Falder, who throughout the judge’s speech has looked at him steadily, lets his head fall forward on his breast. Ruth starts up from her seat as he is taken out by the warders. There is a bustle in court.
The judge. [Speaking to the reporters] Gentlemen of the Press, I think that the name of the female witness should not be reported.
The reporters bow their
acquiescence. The judge. [To Ruth,
is staring in the direction in which Falder has disappeared] Do
you understand, your name will not be mentioned?
Cokeson. [Pulling her sleeve] The judge is speaking to you.
Ruth turns, stares at the judge, and turns away.
The judge. I shall sit rather late to-day. Call the next case.
Clerk of assize. [To a warder] Put up John Booley.
To cries of “Witnesses in the case of Booley”:
The curtain falls.
A prison. A plainly furnished room, with two large barred windows, overlooking the prisoners’ exercise yard, where men, in yellow clothes marked with arrows, and yellow brimless caps, are seen in single file at a distance of four yards from each other, walking rapidly on serpentine white lines marked on the concrete floor of the yard. Two warders in blue uniforms, with peaked caps and swords, are stationed amongst them. The room has distempered walls, a bookcase with numerous official-looking books, a cupboard between the windows, a plan of the prison on the wall, a writing-table covered with documents. It is Christmas Eve.
The governor, a neat, grave-looking man, with a trim, fair moustache, the eyes of a theorist, and grizzled hair, receding from the temples, is standing close to this writing-table looking at a sort of rough saw made out of a piece of metal. The hand in which he holds it is gloved, for two fingers are missing. The chief warder, Wooder, a tall, thin, military-looking man of sixty, with grey moustache and melancholy, monkey-like eyes, stands very upright two paces from him.

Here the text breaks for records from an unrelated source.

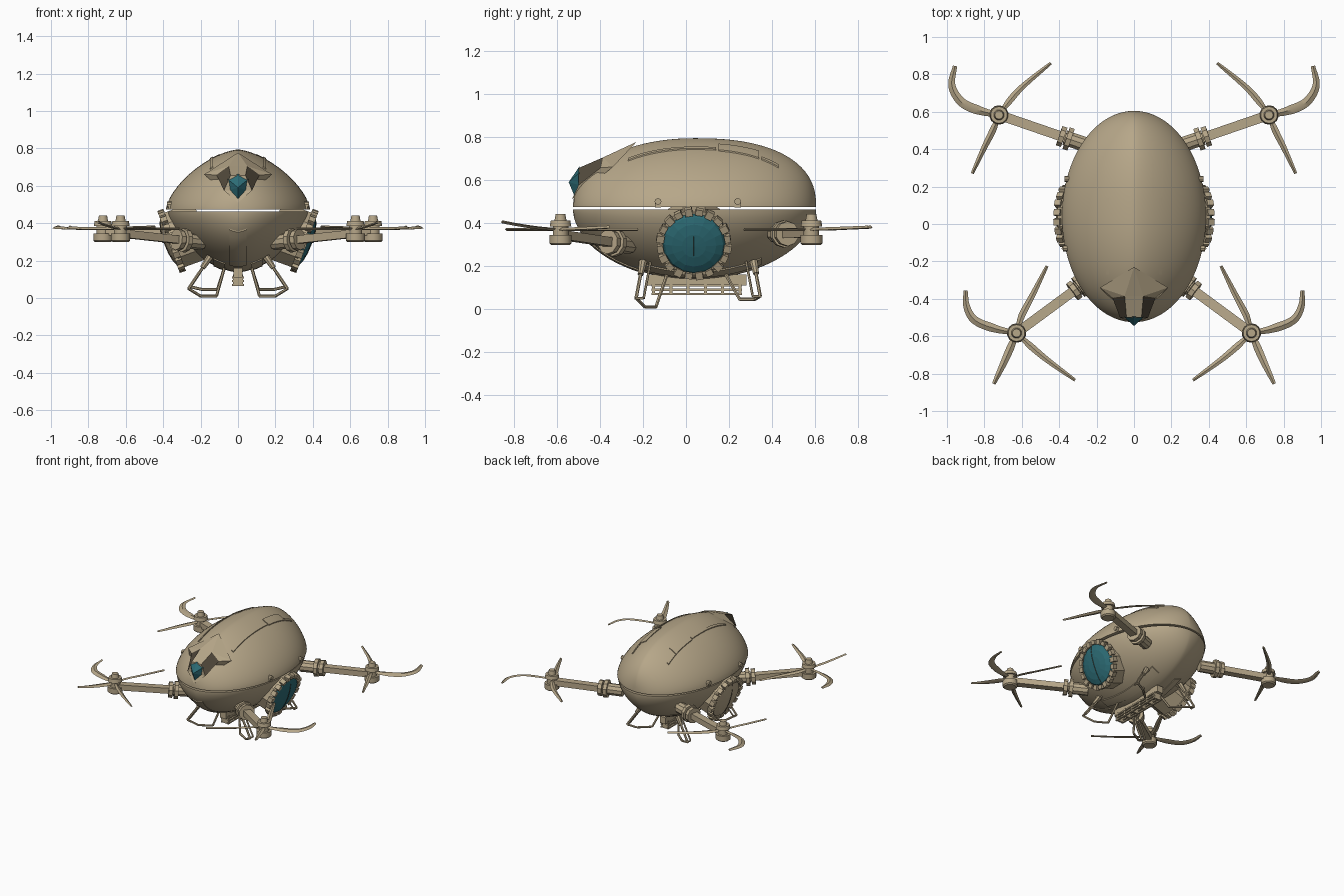
import bpy, bmesh, math
from mathutils import Vector, Matrix

if "Cube" in bpy.data.objects:
    bpy.data.objects.remove(bpy.data.objects["Cube"])


def material(name, rgb):
    m = bpy.data.materials.new(name)
    m.diffuse_color = (*rgb, 1)
    m.use_nodes = True
    m.node_tree.nodes["Principled BSDF"].inputs["Base Color"].default_value = m.diffuse_color
    return m


TAN = material("sand tan", (0.47, 0.385, 0.25))
TEAL = material("teal glass", (0.026, 0.15, 0.18))
DARK = material("dark brown", (0.085, 0.068, 0.045))


def finish(bm, name, mats=(TAN,), smooth=35, mirror=False):
    bmesh.ops.recalc_face_normals(bm, faces=bm.faces)
    for f in bm.faces:
        f.smooth = smooth > 0
    me = bpy.data.meshes.new(name)
    bm.to_mesh(me)
    bm.free()
    for m in mats:
        me.materials.append(m)
    if smooth:
        me.set_sharp_from_angle(angle=math.radians(smooth))
    ob = bpy.data.objects.new(name, me)
    bpy.context.collection.objects.link(ob)
    if mirror:
        ob.modifiers.new("Mirror", 'MIRROR').use_axis[0] = True
    return ob


def cyl(bm, p, q, r, r2=None, n=12):
    p, q = Vector(p), Vector(q)
    rot = (q - p).to_track_quat('Z', 'Y').to_matrix().to_4x4()
    bmesh.ops.create_cone(bm, cap_ends=True, segments=n, radius1=r, radius2=r if r2 is None else r2,
                          depth=(q - p).length, matrix=Matrix.Translation((p + q) / 2) @ rot)


def box(bm, c, size, m=Matrix()):
    bmesh.ops.create_cube(bm, size=1, matrix=m @ Matrix.Translation(c) @ Matrix.Diagonal((*size, 1)))


def rods(bm, pts, r):
    for a, b in zip(pts, pts[1:]):
        cyl(bm, a, b, r, n=6)


# Hull maths: superellipse sections along an egg-shaped plan
Y0, A = 0.04, 0.565
HALF = {1: (0.474, 0.385, 0.32, 1.52), -1: (0.462, 0.376, 0.325, 1.6)}


def section(y, sign):
    z, w, h, n = HALF[sign]
    u = min(abs(y - Y0) / A, 1)
    e = 1.9 if sign < 0 else (2.1 if y < Y0 else 2.4)
    return z, w * math.sqrt(1 - u * u), h * (1 - u ** e) ** (1 / e), n


def surf(x, y, sign):
    z, w, h, n = section(y, sign)
    k = min(abs(x) / max(w, 1e-4), 1)
    return z + sign * h * (1 - k ** n) ** (1 / n)


def shell(name, sign, ny=44, nx=32):
    bm = bmesh.new()
    rows = []
    for i in range(ny + 1):
        y = Y0 - A * math.cos(math.pi * i / ny)
        z, w, h, n = section(y, sign)
        row = []
        for j in range(nx + 1):
            a = math.pi * j / nx
            c, s = math.cos(a), max(math.sin(a), 0)
            row.append(bm.verts.new((math.copysign(w * abs(c) ** (2 / n), c), y, z + sign * h * s ** (2 / n))))
        rows.append(row)
    for r, q in zip(rows, rows[1:]):
        for j in range(nx):
            bm.faces.new((r[j], r[j + 1], q[j + 1], q[j]))
    bmesh.ops.remove_doubles(bm, verts=bm.verts, dist=1e-4)
    bmesh.ops.holes_fill(bm, edges=[e for e in bm.edges if e.is_boundary], sides=0)
    finish(bm, name)


def plate(name, x0, x1, y0, y1, sign, mirror=True):
    bm = bmesh.new()
    nx, ny = 6, 12
    g = []
    for i in range(nx + 1):
        x = x0 + (x1 - x0) * i / nx
        ys = [y0 + (y1 - y0) * j / ny for j in range(ny + 1)]
        g.append([bm.verts.new((x, y, surf(x, y, sign) + sign * 0.006)) for y in ys])
    for a, b in zip(g, g[1:]):
        for j in range(ny):
            bm.faces.new((a[j], b[j], b[j + 1], a[j + 1]))
    geo = bmesh.ops.extrude_face_region(bm, geom=bm.faces[:])["geom"]
    bmesh.ops.translate(bm, verts=[v for v in geo if isinstance(v, bmesh.types.BMVert)], vec=(0, 0, -sign * 0.012))
    finish(bm, name, mirror=mirror)


shell("upper_hull", 1)
shell("lower_hull", -1)
plate("top_hatch", 0.10, 0.155, 0.15, 0.34, 1)
plate("top_side_panel", 0.135, 0.15, -0.27, 0.14, 1)
plate("top_rear_panel", 0.14, 0.155, 0.35, 0.43, 1)
plate("chin_panel", -0.045, 0.045, -0.49, -0.2, -1, False)
plate("belly_side_panel", 0.07, 0.13, -0.2, 0.35, -1)

# Nose housing: faceted cowl with dark cheeks
bm = bmesh.new()
P = {"A": (0, -0.23, 0.777), "C": (0, -0.53, 0.51)}
for k, (x, y, z) in {"B": (0.182, -0.34, 0.66), "D": (0.05, -0.385, 0.705), "E": (0.04, -0.5, 0.655),
                     "F": (0.115, -0.395, 0.658), "G": (0.075, -0.5, 0.575)}.items():
    P[k], P[k.lower()] = (x, y, z), (-x, y, z)
V = {k: bm.verts.new(p) for k, p in P.items()}
for names in ("ADd", "ABD", "Abd", "BFD", "bfd", "DEed", "BCGF", "bcgf".replace("c", "C"), "EGge", "GCg"):
    bm.faces.new([V[k] for k in names])
for names in ("DFGE", "dfge"):
    bm.faces.new([V[k] for k in names]).material_index = 1
finish(bm, "nose_housing", (TAN, DARK), 0)

# Nose lens: cut gem
bm = bmesh.new()
ring = [(0, -0.495, 0.663), (0.055, -0.495, 0.635), (0.05, -0.49, 0.575), (0, -0.52, 0.53),
        (-0.05, -0.49, 0.575), (-0.055, -0.495, 0.635)]
vs = [bm.verts.new(p) for p in ring]
tip = bm.verts.new((0, -0.545, 0.59))
for i in range(6):
    bm.faces.new((vs[i], vs[(i + 1) % 6], tip))
bm.faces.new(vs)
finish(bm, "nose_lens", (TEAL,), 0)

# Side bays: drum, toothed ring and domed cover (glass on the right only)
for side, sx, cover in (("right", 1, TEAL), ("left", -1, TAN)):
    M = (Matrix.Diagonal((sx, 1, 1, 1)) @ Matrix.Translation((0.355, 0.037, 0.305))
         @ Matrix.Rotation(math.radians(110), 4, 'Y'))
    bm = bmesh.new()
    cyl(bm, (0, 0, -0.18), (0, 0, 0), 0.163, n=10)
    for i in range(20):
        R = Matrix.Rotation(math.tau * (i + 0.5) / 20, 4, 'Z')
        box(bm, (0.158, 0, 0), (0.028 if i % 2 else 0.036, 0.034, 0.035), R)
    bmesh.ops.transform(bm, matrix=M, verts=bm.verts)
    finish(bm, side + "_bay_frame", smooth=0)
    for part, mat, size in (("cover", cover, (0.147, 0.147, 0.04)), ("cover_seam", DARK, (0.148, 0.003, 0.043))):
        bm = bmesh.new()
        bmesh.ops.create_uvsphere(bm, u_segments=16, v_segments=8, radius=1, matrix=M @ Matrix.Diagonal((*size, 1)))
        finish(bm, f"{side}_bay_{part}", (mat,), 0)

# Lugs along the hull seam
bm = bmesh.new()
for y in (-0.13, 0.24):
    x = section(y, 1)[1]
    cyl(bm, (x - 0.03, y, 0.5), (x + 0.012, y, 0.5), 0.016, n=8)
    box(bm, (x - 0.01, y, 0.485), (0.03, 0.03, 0.025))
finish(bm, "hull_lugs", mirror=True)

# Rotors: joint and hub positions, blade paths in x, y, z offset, blade width
ROTORS = {
    "front": ((0.305, -0.345, 0.31), (0.628, -0.583, 0.345), [
        ([(0.74, -0.56), (0.85, -0.515), (0.895, -0.44), (0.9, -0.355)], 0.046, 0.01),
        ([(0.6, -0.49), (0.54, -0.375), (0.465, -0.225)], 0.036, 0.0),
        ([(0.55, -0.655), (0.46, -0.73), (0.315, -0.835)], 0.036, 0.0),
        ([(0.66, -0.66), (0.7, -0.75), (0.75, -0.855)], 0.042, 0.035)]),
    "rear": ((0.37, 0.462, 0.35), (0.722, 0.583, 0.355), [
        ([(0.82, 0.605), (0.92, 0.65), (0.974, 0.74), (0.957, 0.845)], 0.05, 0.01),
        ([(0.66, 0.665), (0.59, 0.74), (0.445, 0.86)], 0.036, 0.01),
        ([(0.755, 0.5), (0.8, 0.41), (0.865, 0.27)], 0.036, 0.0)]),
}


def spline(p, steps=5):
    p = [2 * p[0] - p[1]] + p + [2 * p[-1] - p[-2]]
    out = []
    for a, b, c, d in zip(p, p[1:], p[2:], p[3:]):
        for s in range(steps):
            t = s / steps
            out.append(0.5 * (2 * b + (c - a) * t + (2 * a - 5 * b + 4 * c - d) * t * t
                              + (3 * b - a - 3 * c + d) * t ** 3))
    return out + [p[-2]]


def blade(bm, hub, path, width, lift):
    pts = spline([Vector(hub[:2])] + [Vector(q) for q in path])
    rows = []
    for i, p in enumerate(pts):
        t = i / (len(pts) - 1)
        d = (pts[min(i + 1, len(pts) - 1)] - pts[max(i - 1, 0)]).normalized()
        w = width / 2 * (0.5 + 1.6 * t if t < 0.3 else 1 - 0.55 * ((t - 0.3) / 0.7) ** 2)
        s = Vector((-d.y, d.x)) * w
        z = 0.37 + lift * t * t
        rows.append([bm.verts.new(c) for c in ((p.x + s.x, p.y + s.y, z + w * 0.2), (p.x, p.y, z + 0.008),
                                               (p.x - s.x, p.y - s.y, z - w * 0.2), (p.x, p.y, z - 0.006))])
    for a, b in zip(rows, rows[1:]):
        for j in range(4):
            bm.faces.new((a[j], a[(j + 1) % 4], b[(j + 1) % 4], b[j]))
    bm.faces.new(rows[0])
    bm.faces.new(rows[-1])


for name, (joint, hub, blades) in ROTORS.items():
    J, H = Vector(joint), Vector(hub)
    d = (H - J).normalized()
    # Arm beam with flanged joint
    bm = bmesh.new()
    cyl(bm, J - d * 0.14, J, 0.042, n=10)
    cyl(bm, J - d * 0.035, J - d * 0.008, 0.064, n=10)
    cyl(bm, J + d * 0.004, J + d * 0.032, 0.057, n=10)
    rot = d.to_track_quat('X', 'Z').to_matrix().to_4x4()
    box(bm, (0, 0, 0), ((H - J).length, 0.052, 0.042), Matrix.Translation((J + H) / 2) @ rot)
    finish(bm, name + "_arm", mirror=True)
    # Motor stack
    bm = bmesh.new()
    for z0, z1, r0, r1 in ((0.298, 0.306, 0.042, 0.052), (0.306, 0.345, 0.052, 0.052), (0.345, 0.385, 0.036, 0.036),
                           (0.385, 0.412, 0.05, 0.045), (0.412, 0.442, 0.028, 0.022)):
        cyl(bm, (H.x, H.y, z0), (H.x, H.y, z1), r0, r1, 14)
    finish(bm, name + "_motor", mirror=True)
    bm = bmesh.new()
    for path, w, lift in blades:
        blade(bm, hub, path, w, lift)
    finish(bm, name + "_propeller", mirror=True)

# Landing legs of bent rod
LEGS = {
    "front": [(0.15, -0.2, 0.22), (0.265, -0.232, 0.05), (0.2, -0.19, 0.01), (0.115, -0.14, 0.01), (0.07, -0.085, 0.17)],
    "rear": [(0.15, 0.315, 0.22), (0.255, 0.345, 0.06), (0.19, 0.32, 0.045), (0.11, 0.25, 0.045), (0.07, 0.18, 0.17)],
}
for name, pts in LEGS.items():
    bm = bmesh.new()
    rods(bm, pts, 0.008)
    a, b = Vector(pts[0]), Vector(pts[1])
    cyl(bm, a, a.lerp(b, 0.35), 0.02, 0.014, 8)
    off = 0.035 if name == "front" else -0.035
    rods(bm, [(x, y + off, z) for x, y, z in pts[:2]] + [pts[1]], 0.006)
    finish(bm, name + "_leg", mirror=True)

# Belly rack of rails and posts under a keel
bm = bmesh.new()
box(bm, (0, 0.05, 0.135), (0.05, 0.46, 0.05))
for x in (-0.026, 0.026):
    for z in (0.07, 0.09, 0.11):
        box(bm, (x, 0.05, z), (0.012, 0.42, 0.01))
for i in range(6):
    box(bm, (0, -0.15 + 0.08 * i, 0.095), (0.056, 0.014, 0.06))
finish(bm, "belly_rack", smooth=0)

The governor. [With a faint, abstracted smile] Queer-looking affair, Mr. Wooder! Where did you find it?